Alzheimer’s disease is the most common form of dementia. Being of unknown aetiology, slowly progressive, incurable and eventually leading to death makes it a visible target for researchers and pharmaceutical industry. In 2006, there were 26.6 million sufferers worldwide. Alzheimer's is predicted to affect 1 in 85 people globally by 2050.
No one knows for sure the cause of Alzheimer’s (except for 1% to 5% of cases where genetic differences have been identified) and that is the greatest challenge to the MD community. Different hypotheses for the cause of AD include:
- Cholinergic hypothesis (reduced synthesis of the neurotransmitter acetylcholine)
- Amyloid hypothesis (Amyloid plaques disrupting neuronal synapse)
- Tau hypothesis (Hyperphosphorylated tau protein forming intraneuronal neurofibrillary tangles that initiate apoptosis of the nerve cells)
- Inflammatory hypothesis (Oxidative stress, Myelin breakdown, Degeneration of Locus Coeruleus with decreased synthesis of norepinephrine)
- Infectious hypothesis (HSV type 1, CJD Prion protein)
- Genetic hypothesis (AβPP gene on chromosome 21, presenilin 1 gene on chromosome 14, presenilin 2 gene on chromosome 1, and ε4 allele of APOE gene on chromosome 19)
On the contrary, the pathophysiology is well understood, being characterised by loss of neurons and synapses in the cerebral cortex and certain subcortical regions with subsequent gross atrophy of the affected regions, including degeneration in the temporal lobe, parietal lobe, and parts of the frontal cortex and cingulate gyrus. On the microscopic level, both amyloid plaques and neurofibrillary tangles are clearly visible in these affected regions. Current management of AD is palliative based on slowing down the progression of the disease and offering symptomatic relief.

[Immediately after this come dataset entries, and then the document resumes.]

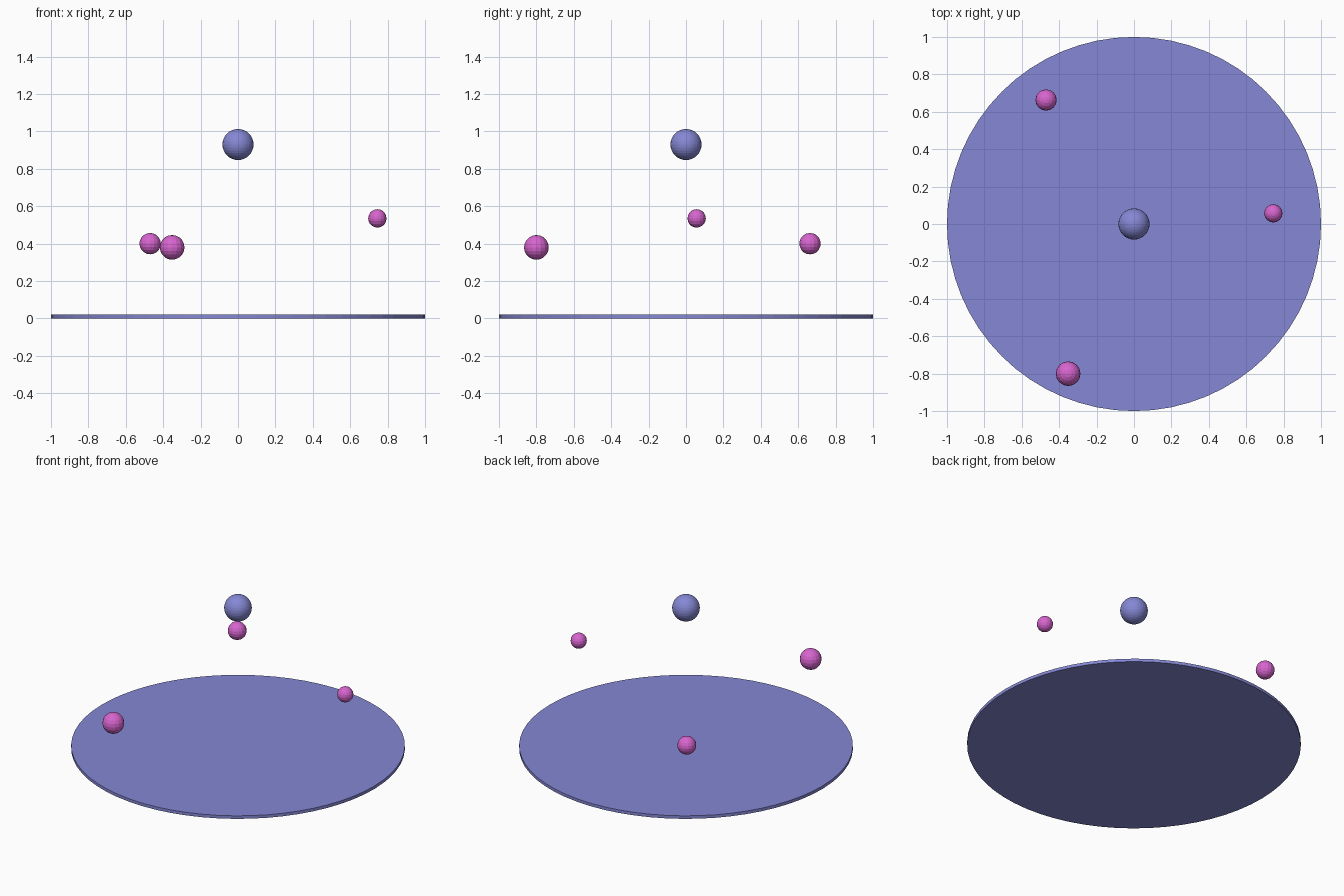
import bpy

if "Cube" in bpy.data.objects:
    bpy.data.objects.remove(bpy.data.objects["Cube"])


def material(name, rgb):
    m = bpy.data.materials.new(name)
    m.diffuse_color = (*rgb, 1)
    m.use_nodes = True
    m.node_tree.nodes["Principled BSDF"].inputs["Base Color"].default_value = m.diffuse_color
    return m


blue = material("periwinkle blue", (0.235, 0.245, 0.66))
pink = material("orchid pink", (0.68, 0.13, 0.62))


def finish(name, mat):
    ob = bpy.context.object
    ob.name = name
    ob.data.materials.append(mat)
    return ob


def ball(name, centre, radius, segments, rings, mat):
    bpy.ops.mesh.primitive_uv_sphere_add(
        segments=segments, ring_count=rings, radius=radius, location=centre)
    return finish(name, mat)


# Thin round base
bpy.ops.mesh.primitive_cylinder_add(
    vertices=64, radius=1, depth=0.02, location=(0, 0, 0.01))
finish("base_disc", blue)

# Large ball hovering over the middle
ball("centre_ball", (0, 0, 0.93), 0.083, 32, 16, blue)

# Three faceted balls in orbit around it
orbiters = [((0.745, 0.057, 0.535), 0.049),
            ((-0.47, 0.663, 0.40), 0.057),
            ((-0.352, -0.80, 0.38), 0.066)]
for i, (centre, radius) in enumerate(orbiters, 1):
    ball(f"orbiting_ball_{i}", centre, radius, 16, 10, pink)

Conventional modalities of treatment for AD include pharmaceutical, psychosocial and caregiving. Five medications are currently approved by regulatory agencies as the FDA and the EMA to treat the cognitive manifestations of AD. Four are acetylcholinesterase inhibitors (Tacrine, Rivastigmine, Galantamine and Donepezil) and the fifth one (memantine) is an NMDA receptor antagonist. Low dose neuroleptics and antidepressants reduce aggression, psychosis and treat behavioral and emotional symptoms associated with AD. Psychosocial interventions are used as an adjunct to pharmaceutical treatment and can be classified within behaviour-oriented, emotion-oriented, cognition-oriented or stimulation-oriented approaches. Caregiving in the form of providing education and support for patient and family (day programs, respite care, support groups, home care, PSW) and considering long-term care plan (nursing home)
I think that hope lies within targeting the proposed cause not treating its’ consequence. Apomorphine is investigated for reducing the amyloid plaques. Immunotherapy or vaccination for the amyloid plaques is another treatment modality under study. Examples include the anti-amyloid vaccine ACC-001 and bapineuzumab, a monoclonal antibody designed as identical to the naturally induced anti-amyloid antibody. Methylthioninium chloride, a drug that inhibits tau protein aggregation, has shown positive results in 2 separate clinical trials. FKBP52 protein may prevent the tau protein from hyperphosphorylation and turning pathogenic. Therapeutic trials with melatonin have been effective in slowing the progression of AD due to its anti-inflammatory effect. Also AL-108, PBT2 (metal-protein interaction attenuation agent) and etanercept (TNF α receptor fusion protein) have been showing encouraging results. Some suggested stem cell therapy as an alternative approach. What do you think?